That’s because the US Supreme Court unanimously ruled last week that the checks, ushered in as part of a presidential homeland security directive from former President George W. Bush, did not violate the informational privacy rights of Nelson, the lead plaintiff, and other Caltech contract scientists working at the NASA laboratory who joined in the suit.
But with the justices’ 8-0 decision that the government’s questions about prior drug use or treatment — perhaps even sexual tendencies — serve a national security interest, Nelson said he wonders why those checks don’t spread throughout the ranks of government officials and employees.
“It’s a standard that applies to some and not to others? If it is that important, why are they not doing it at Caltech also?” Nelson asked. “I doubt the 435 people you saw at the state of the union address took a drug test. I doubt the 100 people in the Senate pee in a bottle every month.”

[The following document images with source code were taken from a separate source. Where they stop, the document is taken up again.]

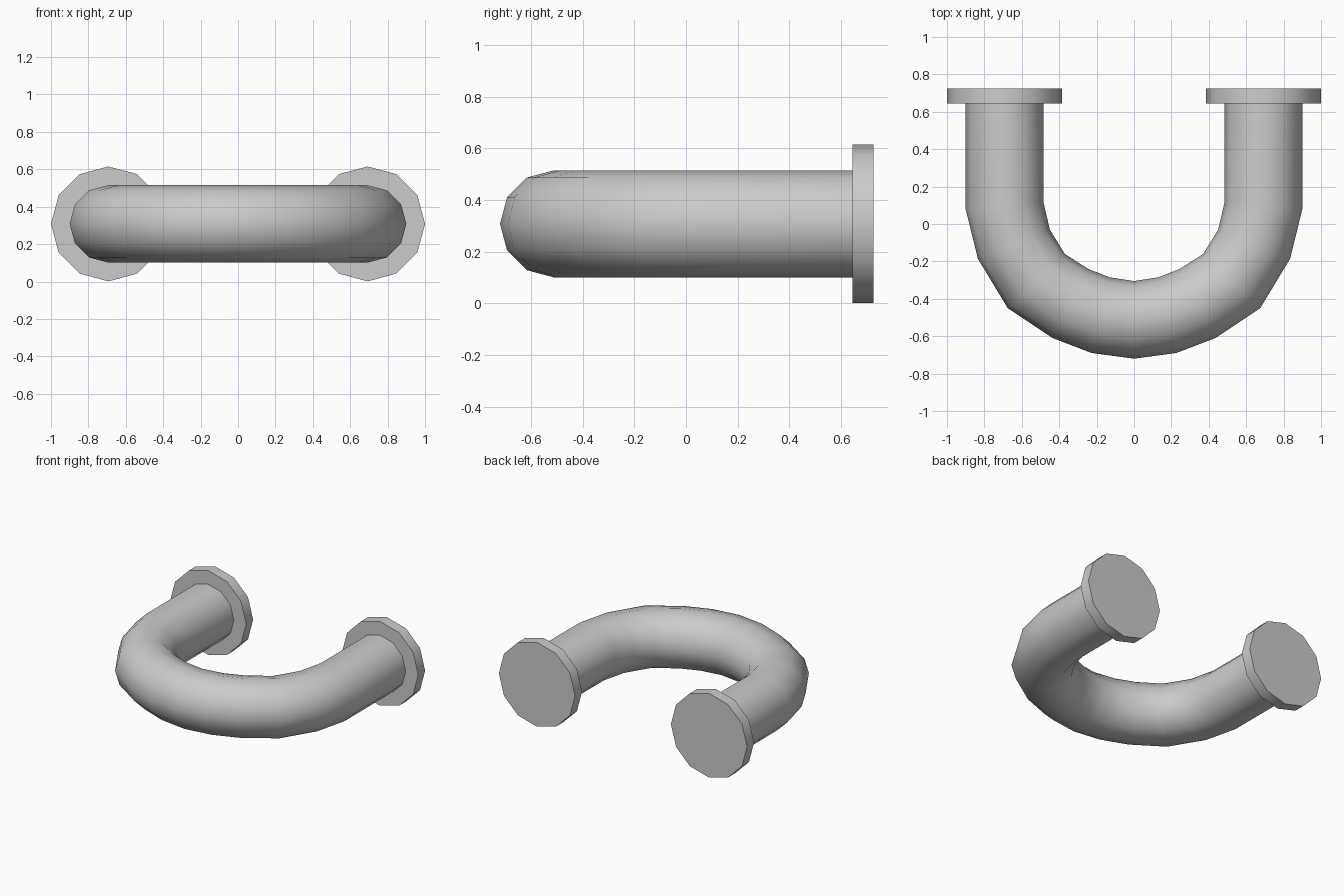
import bpy, bmesh, math
from mathutils import Vector

cube = bpy.data.objects.get("Cube")
if cube:
    bpy.data.objects.remove(cube)

SIDES = 12
AXIS_Z = 0.308
LEG_X = 0.693
PIPE_R = 0.207
FLANGE_R = 0.307

steel = bpy.data.materials.new("grey_steel")
steel.use_nodes = True
steel.diffuse_color = (0.6, 0.6, 0.6, 1)
steel.node_tree.nodes["Principled BSDF"].inputs["Base Color"].default_value = (0.6, 0.6, 0.6, 1)


def finish(obj):
    obj.data.materials.append(steel)
    bpy.ops.object.select_all(action="DESELECT")
    obj.select_set(True)
    bpy.context.view_layer.objects.active = obj
    bpy.ops.object.shade_smooth_by_angle(angle=math.radians(40))


# Pipe bend: outer and inner edge of each mitred section, left leg to middle
half = [
    ((0.90, 0.66), (0.485, 0.66)),
    ((0.90, 0.08), (0.485, 0.12)),
    ((0.835, -0.185), (0.45, -0.03)),
    ((0.675, -0.45), (0.37, -0.16)),
    ((0.435, -0.61), (0.245, -0.24)),
    ((0.225, -0.69), (0.13, -0.285)),
    ((0, -0.72), (0, -0.305)),
]
sections = half + [((-o[0], o[1]), (-i[0], i[1])) for o, i in reversed(half[:-1])]

bm = bmesh.new()
rings = []
for outer, inner in sections:
    o, i = Vector((*outer, AXIS_Z)), Vector((*inner, AXIS_Z))
    centre, reach = (o + i) / 2, (o - i) / 2
    ring = []
    for k in range(SIDES):
        a = math.tau * k / SIDES
        ring.append(bm.verts.new(centre + reach * math.cos(a)
                                 + Vector((0, 0, PIPE_R * math.sin(a)))))
    rings.append(ring)
for a, b in zip(rings, rings[1:]):
    for k in range(SIDES):
        n = (k + 1) % SIDES
        bm.faces.new((a[k], a[n], b[n], b[k]))
bm.faces.new(rings[0])
bm.faces.new(rings[-1])
bmesh.ops.recalc_face_normals(bm, faces=bm.faces)
mesh = bpy.data.meshes.new("u_pipe")
bm.to_mesh(mesh)
bm.free()
pipe = bpy.data.objects.new("u_pipe", mesh)
bpy.context.collection.objects.link(pipe)
finish(pipe)

# End flanges
for name, side in (("left_flange", 1), ("right_flange", -1)):
    bpy.ops.mesh.primitive_cylinder_add(
        vertices=SIDES, radius=FLANGE_R, depth=0.08,
        location=(side * LEG_X, 0.685, AXIS_Z), rotation=(math.pi / 2, 0, 0))
    flange = bpy.context.object
    flange.name = name
    finish(flange)
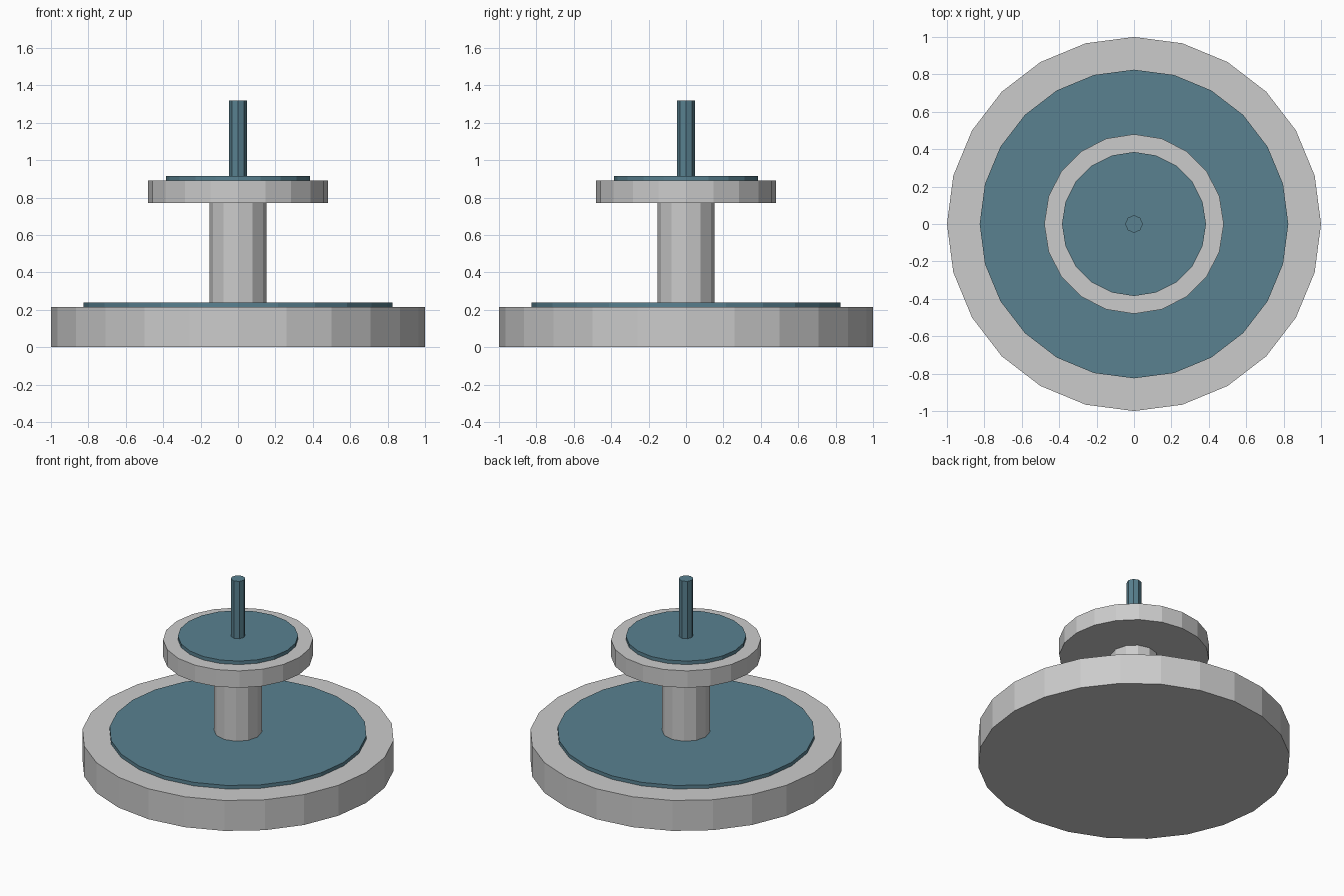
import bpy

if "Cube" in bpy.data.objects:
    bpy.data.objects.remove(bpy.data.objects["Cube"])

# Water material
water = bpy.data.materials.new("water")
water.diffuse_color = (0.10, 0.22, 0.28, 1)
water.use_nodes = True
water.node_tree.nodes["Principled BSDF"].inputs["Base Color"].default_value = water.diffuse_color


def disc(name, radius, z0, z1, sides, mat=None):
    """Upright flat-shaded prism between two heights, with a corner on +Y."""
    bpy.ops.mesh.primitive_cylinder_add(
        vertices=sides, radius=radius, depth=z1 - z0, location=(0, 0, (z0 + z1) / 2))
    ob = bpy.context.object
    ob.name = name
    if mat:
        ob.data.materials.append(mat)
    return ob


# Stone tiers and pedestal
disc("lower_basin", 1.0, 0.0, 0.215, 24)
disc("pedestal", 0.153, 0.2, 0.79, 12)
disc("upper_basin", 0.48, 0.77, 0.89, 20)

# Water surfaces and central jet
disc("lower_water", 0.825, 0.19, 0.24, 24, water)
disc("upper_water", 0.385, 0.87, 0.915, 20, water)
disc("water_jet", 0.047, 0.89, 1.32, 8, water)
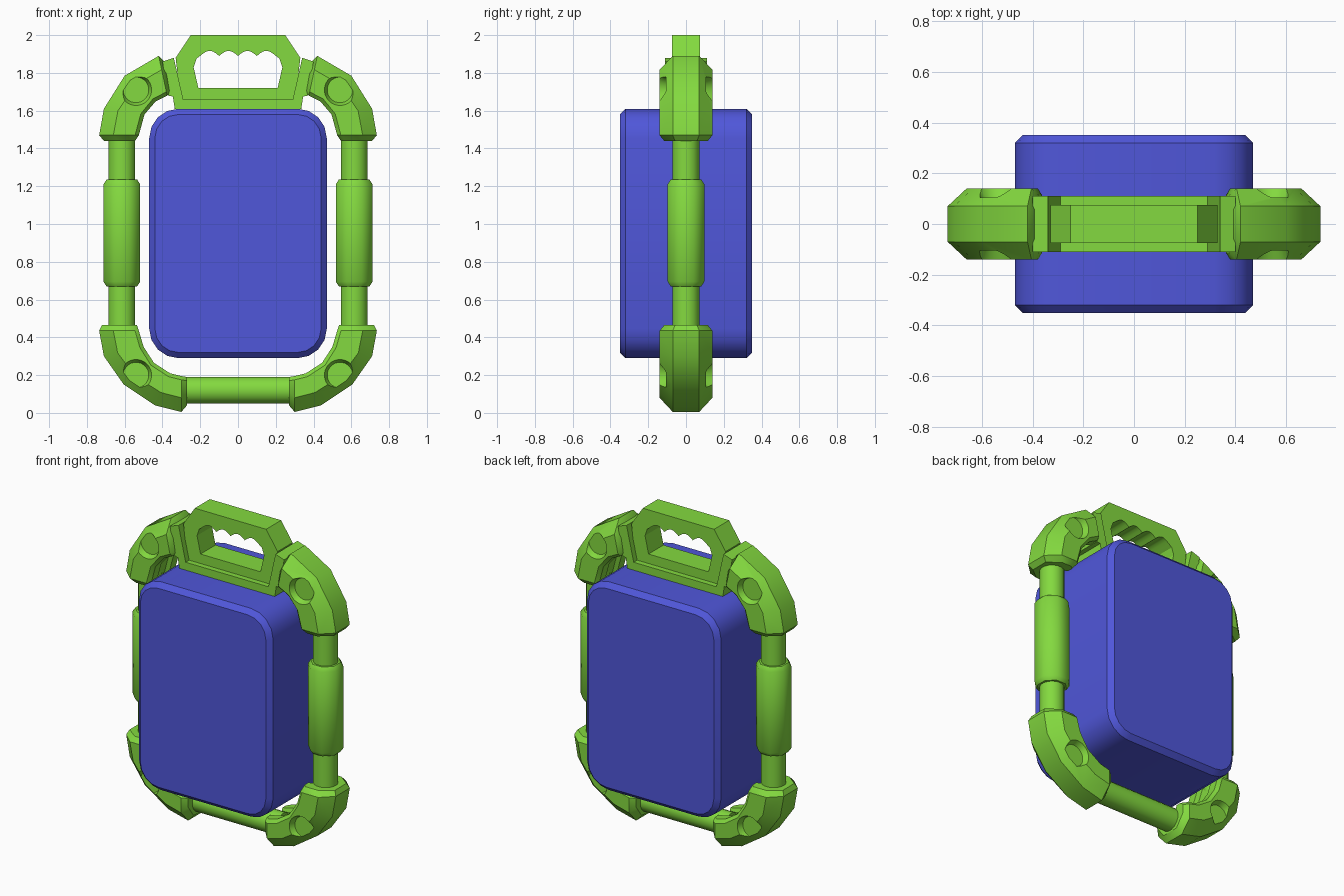
import bpy, bmesh, math
from mathutils import Vector

cube = bpy.data.objects.get("Cube")
if cube:
    bpy.data.objects.remove(cube, do_unlink=True)


def material(name, rgb):
    m = bpy.data.materials.new(name)
    m.use_nodes = True
    m.diffuse_color = (*rgb, 1)
    bsdf = next(n for n in m.node_tree.nodes if n.type == 'BSDF_PRINCIPLED')
    bsdf.inputs["Base Color"].default_value = (*rgb, 1)
    return m


GREEN = material("lime green", (0.23, 0.70, 0.05))
BLUE = material("royal blue", (0.08, 0.095, 0.70))


def loft(name, rings, mat):
    """Skin a list of equal-length point rings and cap both ends."""
    bm = bmesh.new()
    loops = [[bm.verts.new(p) for p in ring] for ring in rings]
    n = len(loops[0])
    for a, b in zip(loops, loops[1:]):
        for i in range(n):
            j = (i + 1) % n
            bm.faces.new((a[i], a[j], b[j], b[i]))
    bm.faces.new(loops[0])
    bm.faces.new(loops[-1])
    bmesh.ops.recalc_face_normals(bm, faces=bm.faces)
    mesh = bpy.data.meshes.new(name)
    bm.to_mesh(mesh)
    bm.free()
    mesh.materials.append(mat)
    ob = bpy.data.objects.new(name, mesh)
    bpy.context.collection.objects.link(ob)
    return ob


def smooth(ob, angle=35):
    bpy.ops.object.select_all(action='DESELECT')
    ob.select_set(True)
    bpy.context.view_layer.objects.active = ob
    bpy.ops.object.shade_smooth_by_angle(angle=math.radians(angle))


def prism(name, outline, half, mat):
    return loft(name, [[(x, y, z) for x, z in outline] for y in (-half, half)], mat)


def carve(ob, cutter):
    """Subtract the cutter, bake the result and drop the cutter."""
    cutter.hide_render = True
    mod = ob.modifiers.new("cut", 'BOOLEAN')
    mod.operation, mod.solver, mod.object = 'DIFFERENCE', 'EXACT', cutter
    bpy.context.view_layer.update()
    dg = bpy.context.evaluated_depsgraph_get()
    baked = bpy.data.meshes.new_from_object(ob.evaluated_get(dg))
    ob.modifiers.clear()
    ob.data = baked
    bpy.data.objects.remove(cutter, do_unlink=True)


def turned(name, start, axis, steps, sides, mat):
    """Round part along an axis, steps are (distance, radius)."""
    axis = Vector(axis)
    u = axis.orthogonal().normalized()
    v = axis.cross(u)
    rings = []
    for d, r in steps:
        angles = [math.tau * (i + 0.5) / sides for i in range(sides)]
        rings.append([Vector(start) + axis * d + (u * math.cos(a) + v * math.sin(a)) * r
                      for a in angles])
    return loft(name, rings, mat)


def corner(name, pairs, side, hole):
    """Chamfered elbow swept through (outer, inner) point pairs."""
    rings = []
    last = len(pairs) - 1
    for k, (ox, oz, ix, iz) in enumerate(pairs):
        o, i = Vector((ox * side, 0, oz)), Vector((ix * side, 0, iz))
        d = (i - o).normalized()
        w = (i - o).length
        h = 0.115 if k in (0, last) else 0.14
        # outer chamfer, flat cheek, grooved inner face
        half = [(0, h * 0.5), (0.075, h), (w - 0.02, h), (w, h - 0.02),
                (w, 0.06), (w - 0.025, 0.05)]
        section = half + [(t, -y) for t, y in reversed(half)]
        rings.append([o + d * t + Vector((0, y, 0)) for t, y in section])
    ob = loft(name, rings, GREEN)
    # recessed round sockets on both cheeks
    for s in (-1, 1):
        steps = [(0, 0.068), (0.04, 0.085), (0.1, 0.085)]
        carve(ob, turned("socket_cutter", (hole[0] * side, 0.105 * s, hole[1]),
                         (0, s, 0), steps, 24, GREEN))
    smooth(ob)


# central block with rounded corners and bevelled front and back edges
def block_ring(y, inset):
    r, hw, hh, cz = 0.155, 0.47, 0.66, 0.95
    pts = []
    for q, (sx, sz) in enumerate(((1, 1), (-1, 1), (-1, -1), (1, -1))):
        for k in range(5):
            a = math.radians(90 * q + 22.5 * k)
            pts.append((sx * (hw - r) + (r - inset) * math.cos(a), y,
                        cz + sz * (hh - r) + (r - inset) * math.sin(a)))
    return pts


block = loft("central_block", [block_ring(-0.35, 0.03), block_ring(-0.32, 0),
                               block_ring(0.32, 0), block_ring(0.35, 0.03)], BLUE)
smooth(block)

# corner elbows, side rails and sleeves
top_pairs = [(.71, 1.44, .545, 1.44), (.735, 1.47, .525, 1.47), (.71, 1.61, .495, 1.58),
             (.60, 1.785, .435, 1.65), (.42, 1.89, .375, 1.68), (.39, 1.86, .36, 1.69)]
low_pairs = [(.72, .465, .535, .465), (.735, .435, .525, .435), (.71, .30, .50, .35),
             (.605, .15, .445, .265), (.44, .04, .36, .21), (.30, .005, .30, .195),
             (.27, .04, .27, .19)]
for side, word in ((1, "left"), (-1, "right")):
    corner("upper_corner_" + word, top_pairs, side, (.54, 1.71))
    corner("lower_corner_" + word, low_pairs, side, (.54, .20))
    x = 0.615 * side
    smooth(turned("side_rail_" + word, (x, 0, 0.40), (0, 0, 1),
                  [(0, 0.072), (1.1, 0.072)], 16, GREEN))
    smooth(turned("rail_sleeve_" + word, (x, 0, 0.67), (0, 0, 1),
                  [(0, 0.088), (0.025, 0.105), (0.54, 0.105), (0.565, 0.088)], 8, GREEN), 50)

# bottom rail
smooth(turned("bottom_rail", (-0.32, 0, 0.12), (1, 0, 0),
              [(0, 0.072), (0.64, 0.072)], 16, GREEN))


def mirrored(half):
    return half + [(-x, z) for x, z in reversed(half)]


# cradle holding the handle between the upper corners
prism("handle_cradle", mirrored([(.335, 1.61), (.345, 1.675), (.37, 1.68), (.40, 1.86),
                                 (.34, 1.88), (.29, 1.66)]), 0.11, GREEN)

# carrying handle with a scalloped finger opening
handle = prism("carry_handle", mirrored([(.30, 1.62), (.33, 1.88), (.25, 2.0)]), 0.075, GREEN)
grip = [(-.21, 1.72), (-.235, 1.83), (-.22, 1.875)]
for k in range(25):
    t = k / 24
    grip.append((-0.2 + 0.4 * t, 1.89 + 0.027 * abs(math.sin(4 * math.pi * t))))
grip += [(.22, 1.875), (.235, 1.83), (.21, 1.72)]
carve(handle, prism("grip_cutter", grip, 0.2, GREEN))
smooth(handle, 30)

Writing for the court, Justice Samuel Alito said the government’s need to know about its employees is not diminished if they are contract workers.
“… History shows that the Government has an interest in conducting basic background checks in order to ensure the security of its facilities and to employ a competent, reliable workforce to carry out the people’s business,” the ruling read in part.
The checks are voluntary, but the ruling allows NASA to terminate contract employees who do not comply. But it will likely take some time before the background check process begins, as the case has yet to fully wend through the legal system, Nelson said.
Nelson said he doubts the world is any safer in the wake of the ruling, in which Justice Elena Kagan took no part since she previously represented the government when she served as solicitor general.
“In fact, its probably less safe because resources that are being directed to pay these people to do these background investigations might be better spent on something that would really make the world safe, perhaps diplomacy,” he said.